#### Prompt
In the data below, find each line carrying the string "return" and copy it out.

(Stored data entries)
----
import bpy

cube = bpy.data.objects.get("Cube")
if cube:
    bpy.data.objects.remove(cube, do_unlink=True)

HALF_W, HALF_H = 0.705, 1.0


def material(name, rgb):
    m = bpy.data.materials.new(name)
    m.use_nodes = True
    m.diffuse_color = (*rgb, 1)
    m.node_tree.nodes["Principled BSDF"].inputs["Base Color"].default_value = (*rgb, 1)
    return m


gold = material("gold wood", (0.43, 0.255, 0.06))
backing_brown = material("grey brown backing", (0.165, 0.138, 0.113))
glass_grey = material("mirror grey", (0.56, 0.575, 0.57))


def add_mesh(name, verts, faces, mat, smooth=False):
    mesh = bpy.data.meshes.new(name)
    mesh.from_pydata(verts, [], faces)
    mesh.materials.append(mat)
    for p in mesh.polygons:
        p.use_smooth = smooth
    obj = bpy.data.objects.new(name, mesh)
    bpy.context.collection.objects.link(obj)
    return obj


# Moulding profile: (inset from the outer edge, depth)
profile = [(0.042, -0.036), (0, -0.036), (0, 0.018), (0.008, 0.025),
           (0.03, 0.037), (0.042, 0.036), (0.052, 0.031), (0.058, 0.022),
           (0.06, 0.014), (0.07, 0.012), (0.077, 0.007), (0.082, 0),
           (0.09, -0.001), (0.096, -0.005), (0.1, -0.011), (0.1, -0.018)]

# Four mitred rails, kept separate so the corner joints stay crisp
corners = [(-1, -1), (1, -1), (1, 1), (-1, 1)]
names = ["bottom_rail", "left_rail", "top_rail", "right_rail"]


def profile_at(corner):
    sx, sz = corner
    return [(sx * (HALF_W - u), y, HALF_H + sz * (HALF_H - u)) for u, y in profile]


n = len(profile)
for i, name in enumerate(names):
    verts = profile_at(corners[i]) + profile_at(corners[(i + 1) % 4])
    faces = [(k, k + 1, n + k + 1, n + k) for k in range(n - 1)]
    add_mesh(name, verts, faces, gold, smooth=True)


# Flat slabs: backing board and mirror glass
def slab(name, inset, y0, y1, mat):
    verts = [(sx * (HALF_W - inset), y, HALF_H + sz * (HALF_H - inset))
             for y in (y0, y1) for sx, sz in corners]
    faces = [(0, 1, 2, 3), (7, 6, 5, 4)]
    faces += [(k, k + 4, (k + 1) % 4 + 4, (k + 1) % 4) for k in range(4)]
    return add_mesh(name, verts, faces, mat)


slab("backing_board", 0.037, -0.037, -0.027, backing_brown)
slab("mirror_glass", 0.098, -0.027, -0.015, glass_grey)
----
#### Solution
    return m
    return obj
    return [(sx * (HALF_W - u), y, HALF_H + sz * (HALF_H - u)) for u, y in profile]
    return add_mesh(name, verts, faces, mat)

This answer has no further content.